Either way, it was clear that the Obama campaign was sharpening talking points on various McCain running pates. If he chooses former Massachusetts Gov. Mitt Romney, says Plouffe, “all he’s done is double down on out-of-touch, being on the side of big corporate special interests – Romney is an expert on things like Cayman Island tax shelters.”
If he picks independent Connecticut Sen. Joseph Lieberman, who was Democratic Sen. Al Gore’s running mate in 2000, McCain will have to explain the choice of a candidate who “didn’t subscribe to 80 percent of [McCain’s] positions,” Axelrod said. Lieberman, for his part, “will have to explain why he’s willing to abandon all of his principles” to become McCain’s running mate.

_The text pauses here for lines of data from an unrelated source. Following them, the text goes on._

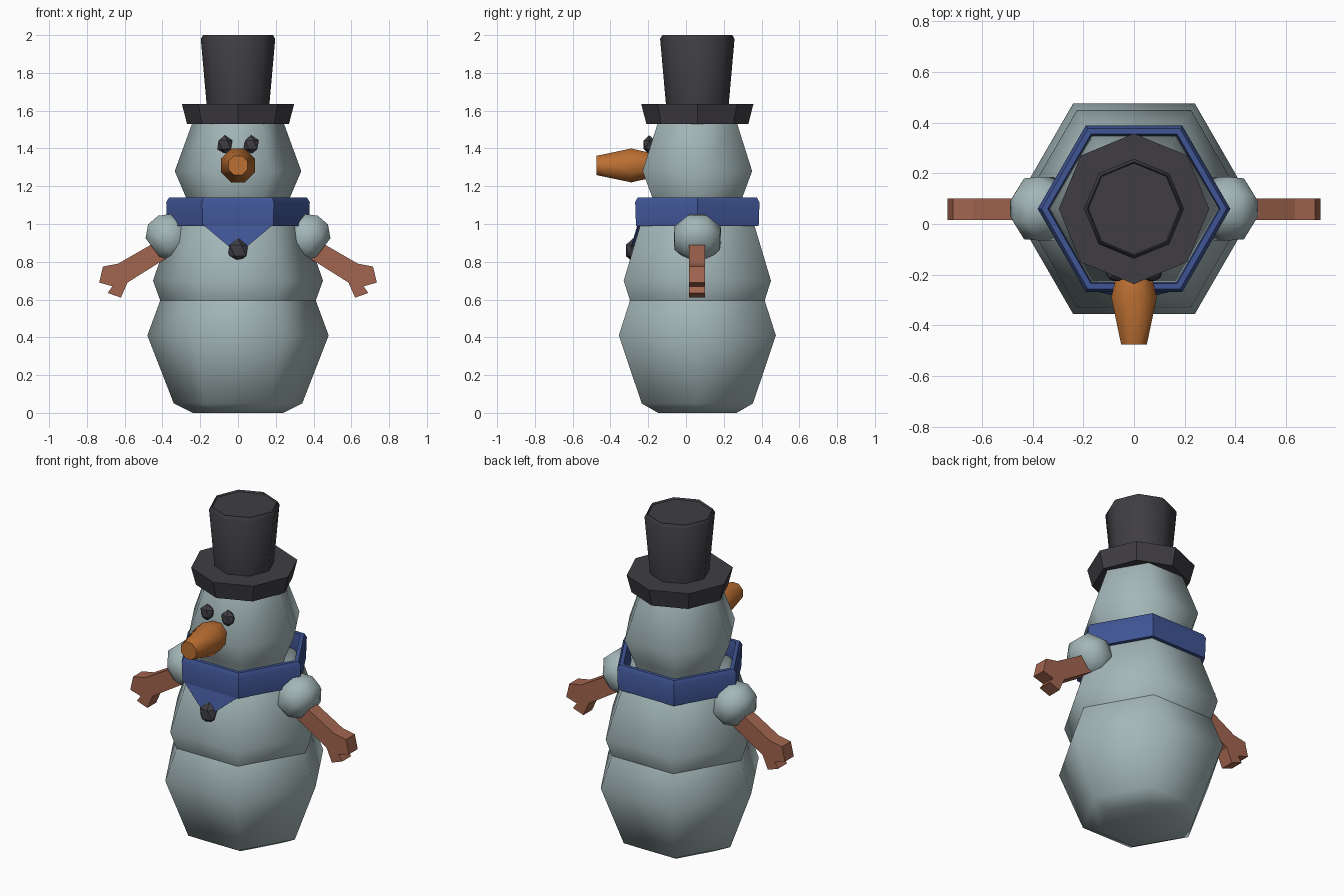
import bpy, bmesh, math
from mathutils import Matrix, Vector

if "Cube" in bpy.data.objects:
    bpy.data.objects.remove(bpy.data.objects["Cube"])

CENTRE = Vector((0, 0.06, 0))


def material(name, colour):
    mat = bpy.data.materials.new(name)
    mat.use_nodes = True
    mat.diffuse_color = (*colour, 1)
    mat.node_tree.nodes["Principled BSDF"].inputs["Base Color"].default_value = (*colour, 1)
    return mat


snow = material("snow", (0.37, 0.47, 0.48))
black = material("charcoal", (0.05, 0.047, 0.055))
orange = material("carrot orange", (0.5, 0.16, 0.032))
blue = material("scarf blue", (0.05, 0.09, 0.30))
brown = material("stick brown", (0.36, 0.13, 0.078))


def finish(bm, name, mat, angle=50):
    bmesh.ops.recalc_face_normals(bm, faces=bm.faces)
    mesh = bpy.data.meshes.new(name)
    bm.to_mesh(mesh)
    bm.free()
    mesh.materials.append(mat)
    obj = bpy.data.objects.new(name, mesh)
    bpy.context.collection.objects.link(obj)
    bpy.ops.object.select_all(action="DESELECT")
    obj.select_set(True)
    bpy.context.view_layer.objects.active = obj
    if angle:
        bpy.ops.object.shade_smooth_by_angle(angle=math.radians(angle))
    return obj


def lathe(name, mat, profile, sides, matrix, closed=False, angle=50, turn=0):
    """Stack polygon rings given as (radius, height); cap or loop the ends."""
    bm = bmesh.new()
    rings = []
    for r, h in profile:
        angles = [math.tau * i / sides + turn for i in range(sides)]
        rings.append([bm.verts.new(matrix @ Vector((r * math.cos(a), r * math.sin(a), h)))
                      for a in angles])
    pairs = list(zip(rings, rings[1:]))
    if closed:
        pairs.append((rings[-1], rings[0]))
    else:
        bm.faces.new(rings[0])
        bm.faces.new(rings[-1])
    for low, high in pairs:
        for i in range(sides):
            j = (i + 1) % sides
            bm.faces.new((low[i], low[j], high[j], high[i]))
    return finish(bm, name, mat, angle)


def prism(name, mat, outline, y0, y1):
    """Extrude an (x, z) outline along y."""
    bm = bmesh.new()
    face = bm.faces.new([bm.verts.new((x, y0, z)) for x, z in outline])
    result = bmesh.ops.extrude_face_region(bm, geom=[face])
    moved = [v for v in result["geom"] if isinstance(v, bmesh.types.BMVert)]
    bmesh.ops.translate(bm, verts=moved, vec=(0, y1 - y0, 0))
    return finish(bm, name, mat, 0)


def pebble(name, mat, location, size):
    bm = bmesh.new()
    bmesh.ops.create_icosphere(bm, subdivisions=1, radius=1)
    bm.transform(Matrix.LocRotScale(Vector(location), None, Vector(size)))
    return finish(bm, name, mat, 35)


# Three stacked snow lumps
upright = Matrix.Translation(CENTRE)
lathe("lower_body", snow, [(0.24, 0), (0.34, 0.05), (0.48, 0.41), (0.41, 0.6)], 6, upright, angle=65)
lathe("middle_body", snow, [(0.41, 0.59), (0.45, 0.7), (0.35, 0.99), (0.3, 1.06)], 6, upright, angle=65)
lathe("head", snow, [(0.24, 1.0), (0.275, 1.14), (0.335, 1.28), (0.24, 1.54)], 6, upright, angle=65)

# Scarf ring and the pointed flap lying on the chest
lathe("scarf", blue, [(0.33, 0.99), (0.375, 0.99), (0.38, 1.115), (0.365, 1.14),
                      (0.34, 1.14), (0.32, 1.02)], 6, upright, closed=True)
flap = prism("scarf_flap", blue, [(-0.19, 1.0), (0.19, 1.0), (0, 0.84)], -0.006, 0.012)
for v in flap.data.vertices:
    v.co.y += -0.25 - (1.0 - v.co.z) * 0.29

# Top hat
lathe("hat_brim", black, [(0.27, 1.53), (0.297, 1.635)], 8, upright, angle=40)
lathe("hat_crown", black, [(0.165, 1.62), (0.197, 1.98), (0.185, 2.0), (0.18, 1.99)], 8, upright)

# Carrot nose, pointing forward
forward = Matrix.Translation((0, 0, 1.31)) @ Matrix.Rotation(math.radians(90), 4, "X")
lathe("nose", orange, [(0.06, 0.16), (0.075, 0.2), (0.097, 0.29), (0.055, 0.475)], 8, forward,
      turn=math.pi / 8)

# Coal button
pebble("button", black, (0, -0.28, 0.86), (0.06, 0.045, 0.065))

# Paired parts
for side, s in (("left", 1), ("right", -1)):
    pebble(side + "_eye", black, (0.07 * s, -0.195, 1.42), (0.045, 0.035, 0.05))

    # Rounded shoulder, tapering into the body
    axis = Vector((0.8 * s, 0, -0.6)).to_track_quat("Z", "Y").to_matrix().to_4x4()
    place = Matrix.Translation((0.38 * s, 0.06, 0.92)) @ axis
    lathe(side + "_shoulder", snow, [(0.08, -0.13), (0.135, -0.04), (0.13, 0.03), (0.075, 0.085)],
          8, place, angle=80, turn=math.pi / 8)

    # Stick arm with a forked hand
    arm = [(0.36, 0.94), (0.47, 0.885), (0.63, 0.79), (0.635, 0.76), (0.715, 0.78), (0.735, 0.69),
           (0.665, 0.67), (0.69, 0.635), (0.62, 0.61), (0.585, 0.7), (0.41, 0.80), (0.34, 0.84)]
    arm = [(0.36, 0.94), (0.47, 0.885), (0.6, 0.81), (0.635, 0.79), (0.715, 0.775), (0.735, 0.69),
           (0.665, 0.67), (0.69, 0.635), (0.62, 0.61), (0.585, 0.69), (0.41, 0.80), (0.34, 0.84)]
    prism(side + "_arm", brown, [(x * s, z) for x, z in arm], 0.015, 0.1)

The aides said they were not concerned about the persistence of false rumors – on the Internet and talk radio – that Obama is not Christian but Muslim. “We’ve invested time and money and effort in straightening out that misperception,” Axelrod said. “There may be a certain percentage of people who still believe that. The question is whether they’re likely to be our voters in the first place.”
With just one convention night to go, Obama's aides pronounced themselves pleased with previous three days in Denver. “We had specific goals coming into the convention, and one was to give a richer sense of who Barrack Obama is, where he came from, what drives him,” Axelrod said. “We’ve had success in doing that. We wanted define both the stakes and the choice.”
He declined to say how much of a bounce in the polls the campaign expected from the Democratic convention, noting that fast arrival of the Republican National Convention next week might “mute whatever effect there is.”
Polls earlier this month showed that just 1 in 2 voters who supported Sen. Hillary Rodham Clinton in the primaries say they will definitely for Obama. But Axelrod argued Thursday that “unambiguous” convention speeches by Senator Clinton and her husband, former President Bill Clinton, should end the “plot of unity versus disunity.”
He said both Clintons would actively campaign for Obama.
The Monitor hosted a similar breakfast with Mr. Romney earlier this week, and plans others, with aides to McCain, at the Republican convention in St. Paul, Minn., next week.